**Assignment**. The records that follow are to be reproduced exactly. Any pictures in them are left out.

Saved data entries
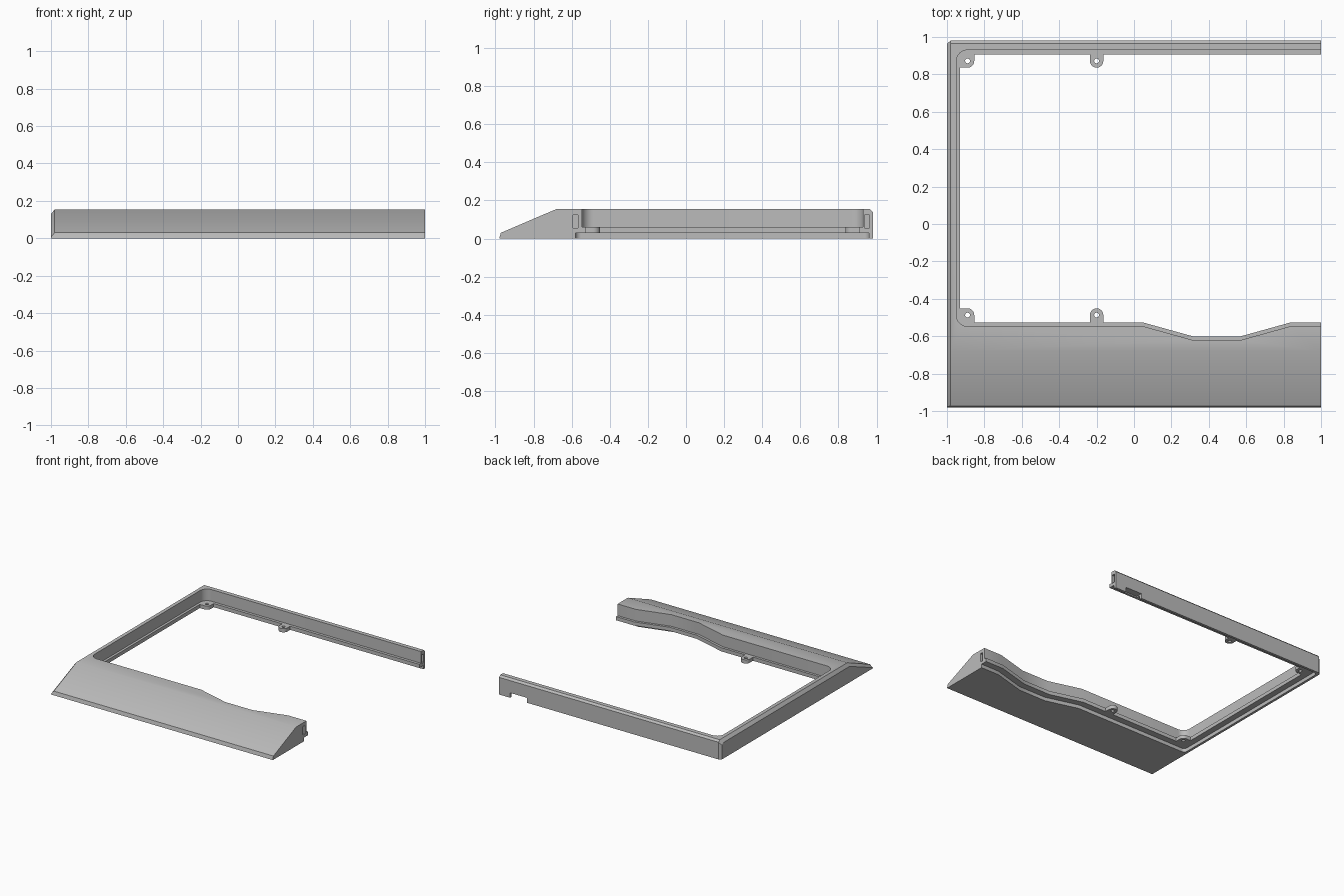
import bpy, bmesh, math

if "Cube" in bpy.data.objects:
    bpy.data.objects.remove(bpy.data.objects["Cube"], do_unlink=True)

grey = bpy.data.materials.new("plastic_grey")
grey.use_nodes = True
COLOUR = (0.5, 0.5, 0.5, 1)
grey.diffuse_color = COLOUR
grey.node_tree.nodes["Principled BSDF"].inputs["Base Color"].default_value = COLOUR


def loft(name, sections):
    """Closed solid through matching rings of points."""
    bm = bmesh.new()
    rings = [[bm.verts.new(p) for p in s] for s in sections]
    for a, b in zip(rings, rings[1:]):
        for i in range(len(a)):
            j = (i + 1) % len(a)
            bm.faces.new((a[i], a[j], b[j], b[i]))
    bm.faces.new(rings[0][::-1])
    bm.faces.new(rings[-1])
    bmesh.ops.recalc_face_normals(bm, faces=bm.faces)
    me = bpy.data.meshes.new(name)
    bm.to_mesh(me)
    bm.free()
    ob = bpy.data.objects.new(name, me)
    bpy.context.collection.objects.link(ob)
    me.materials.append(grey)
    return ob


def prism(name, outline, z0, z1):
    return loft(name, [[(x, y, z) for x, y in outline] for z in (z0, z1)])


def box(name, x0, x1, y0, y1, z0, z1):
    return prism(name, [(x0, y0), (x1, y0), (x1, y1), (x0, y1)], z0, z1)


def arc(cx, cy, r, a0, a1, n=10):
    angles = [math.radians(a0 + (a1 - a0) * i / n) for i in range(n + 1)]
    return [(cx + r * math.cos(a), cy + r * math.sin(a)) for a in angles]


def combine(ob, other, operation):
    """Apply a boolean and remove the helper solid."""
    mod = ob.modifiers.new("bool", "BOOLEAN")
    mod.operation, mod.object, mod.solver = operation, other, "EXACT"
    deps = bpy.context.evaluated_depsgraph_get()
    deps.update()
    me = bpy.data.meshes.new_from_object(ob.evaluated_get(deps))
    ob.modifiers.clear()
    ob.data = me
    bpy.data.objects.remove(other, do_unlink=True)


def opening(left, back, front, radius):
    """Opening outline: rounded left corners, shallow dip in the front edge, open right end."""
    dip = [(0.05, front), (0.32, front - 0.075), (0.565, front - 0.075), (0.835, front)]
    return (arc(left + radius, back - radius, radius, 90, 180)
            + arc(left + radius, front + radius, radius, 180, 270)
            + dip + [(1.2, front), (1.2, back)])


# Wedge-shaped outer body, with a chamfered left end
profile = [(-0.98, 0), (-0.972, 0.03), (-0.68, 0.155), (0.965, 0.155), (0.98, 0.14), (0.98, 0)]
end = [(-0.98, 0), (-0.978, 0.006), (-0.68, 0.13), (0.95, 0.13), (0.965, 0.115), (0.965, 0)]
frame = loft("case_frame", [[(x, y, z) for y, z in p]
                            for x, p in ((-1, end), (-0.98, profile), (1, profile))])

# Upper opening, narrower lip opening and base plate recess
combine(frame, prism("upper_cutter", opening(-0.95, 0.93, -0.547, 0.06), 0.06, 0.5), "DIFFERENCE")
combine(frame, prism("lip_cutter", opening(-0.93, 0.907, -0.527, 0.01), -0.5, 0.5), "DIFFERENCE")
combine(frame, prism("recess_cutter", opening(-0.98, 0.96, -0.58, 0.03), -0.5, 0.03), "DIFFERENCE")

# Alignment slots in the right end faces
for y in (-0.58, 0.95):
    combine(frame, box("slot_cutter", 0.94, 1.2, y - 0.013, y + 0.013, 0.055, 0.125), "DIFFERENCE")

# Notch in the foot of the back rail
combine(frame, box("notch_cutter", 0.75, 0.9, 0.925, 1.2, -0.5, 0.04), "DIFFERENCE")


# Screw tabs along the lip, mirrored between the back and the front
def screw_tab(name, x, y, side, corner):
    r = 0.036
    if corner:
        pts = [(x - 0.05, 0.05), (x - 0.05, -r)] + [(x + u, v) for u, v in arc(0, 0, r, 270, 360)]
        pts += [(x + r, 0.05)]
    else:
        pts = [(x + u, v) for u, v in arc(0, 0, r, 180, 360, 16)] + [(x + r, 0.05), (x - r, 0.05)]
    tab = prism(name, [(px, y + side * py) for px, py in pts], 0.03, 0.06)
    combine(tab, prism("hole_cutter", arc(x, y, 0.013, 0, 345, 23), -0.5, 0.5), "DIFFERENCE")
    return tab


parts = [frame]
for label, y, side in (("back", 0.872, 1), ("front", -0.487, -1)):
    parts.append(screw_tab(label + "_corner_screw_tab", -0.89, y, side, True))
    parts.append(screw_tab(label + "_middle_screw_tab", -0.2, y, side, False))

# Smooth shading with sharp edges
bpy.ops.object.select_all(action="DESELECT")
for ob in parts:
    ob.select_set(True)
bpy.context.view_layer.objects.active = frame
bpy.ops.object.shade_smooth_by_angle(angle=math.radians(30))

**Answer box**.
import bpy, bmesh, math

if "Cube" in bpy.data.objects:
    bpy.data.objects.remove(bpy.data.objects["Cube"], do_unlink=True)

grey = bpy.data.materials.new("plastic_grey")
grey.use_nodes = True
COLOUR = (0.5, 0.5, 0.5, 1)
grey.diffuse_color = COLOUR
grey.node_tree.nodes["Principled BSDF"].inputs["Base Color"].default_value = COLOUR


def loft(name, sections):
    """Closed solid through matching rings of points."""
    bm = bmesh.new()
    rings = [[bm.verts.new(p) for p in s] for s in sections]
    for a, b in zip(rings, rings[1:]):
        for i in range(len(a)):
            j = (i + 1) % len(a)
            bm.faces.new((a[i], a[j], b[j], b[i]))
    bm.faces.new(rings[0][::-1])
    bm.faces.new(rings[-1])
    bmesh.ops.recalc_face_normals(bm, faces=bm.faces)
    me = bpy.data.meshes.new(name)
    bm.to_mesh(me)
    bm.free()
    ob = bpy.data.objects.new(name, me)
    bpy.context.collection.objects.link(ob)
    me.materials.append(grey)
    return ob


def prism(name, outline, z0, z1):
    return loft(name, [[(x, y, z) for x, y in outline] for z in (z0, z1)])


def box(name, x0, x1, y0, y1, z0, z1):
    return prism(name, [(x0, y0), (x1, y0), (x1, y1), (x0, y1)], z0, z1)


def arc(cx, cy, r, a0, a1, n=10):
    angles = [math.radians(a0 + (a1 - a0) * i / n) for i in range(n + 1)]
    return [(cx + r * math.cos(a), cy + r * math.sin(a)) for a in angles]


def combine(ob, other, operation):
    """Apply a boolean and remove the helper solid."""
    mod = ob.modifiers.new("bool", "BOOLEAN")
    mod.operation, mod.object, mod.solver = operation, other, "EXACT"
    deps = bpy.context.evaluated_depsgraph_get()
    deps.update()
    me = bpy.data.meshes.new_from_object(ob.evaluated_get(deps))
    ob.modifiers.clear()
    ob.data = me
    bpy.data.objects.remove(other, do_unlink=True)


def opening(left, back, front, radius):
    """Opening outline: rounded left corners, shallow dip in the front edge, open right end."""
    dip = [(0.05, front), (0.32, front - 0.075), (0.565, front - 0.075), (0.835, front)]
    return (arc(left + radius, back - radius, radius, 90, 180)
            + arc(left + radius, front + radius, radius, 180, 270)
            + dip + [(1.2, front), (1.2, back)])


# Wedge-shaped outer body, with a chamfered left end
profile = [(-0.98, 0), (-0.972, 0.03), (-0.68, 0.155), (0.965, 0.155), (0.98, 0.14), (0.98, 0)]
end = [(-0.98, 0), (-0.978, 0.006), (-0.68, 0.13), (0.95, 0.13), (0.965, 0.115), (0.965, 0)]
frame = loft("case_frame", [[(x, y, z) for y, z in p]
                            for x, p in ((-1, end), (-0.98, profile), (1, profile))])

# Upper opening, narrower lip opening and base plate recess
combine(frame, prism("upper_cutter", opening(-0.95, 0.93, -0.547, 0.06), 0.06, 0.5), "DIFFERENCE")
combine(frame, prism("lip_cutter", opening(-0.93, 0.907, -0.527, 0.01), -0.5, 0.5), "DIFFERENCE")
combine(frame, prism("recess_cutter", opening(-0.98, 0.96, -0.58, 0.03), -0.5, 0.03), "DIFFERENCE")

# Alignment slots in the right end faces
for y in (-0.58, 0.95):
    combine(frame, box("slot_cutter", 0.94, 1.2, y - 0.013, y + 0.013, 0.055, 0.125), "DIFFERENCE")

# Notch in the foot of the back rail
combine(frame, box("notch_cutter", 0.75, 0.9, 0.925, 1.2, -0.5, 0.04), "DIFFERENCE")


# Screw tabs along the lip, mirrored between the back and the front
def screw_tab(name, x, y, side, corner):
    r = 0.036
    if corner:
        pts = [(x - 0.05, 0.05), (x - 0.05, -r)] + [(x + u, v) for u, v in arc(0, 0, r, 270, 360)]
        pts += [(x + r, 0.05)]
    else:
        pts = [(x + u, v) for u, v in arc(0, 0, r, 180, 360, 16)] + [(x + r, 0.05), (x - r, 0.05)]
    tab = prism(name, [(px, y + side * py) for px, py in pts], 0.03, 0.06)
    combine(tab, prism("hole_cutter", arc(x, y, 0.013, 0, 345, 23), -0.5, 0.5), "DIFFERENCE")
    return tab


parts = [frame]
for label, y, side in (("back", 0.872, 1), ("front", -0.487, -1)):
    parts.append(screw_tab(label + "_corner_screw_tab", -0.89, y, side, True))
    parts.append(screw_tab(label + "_middle_screw_tab", -0.2, y, side, False))

# Smooth shading with sharp edges
bpy.ops.object.select_all(action="DESELECT")
for ob in parts:
    ob.select_set(True)
bpy.context.view_layer.objects.active = frame
bpy.ops.object.shade_smooth_by_angle(angle=math.radians(30))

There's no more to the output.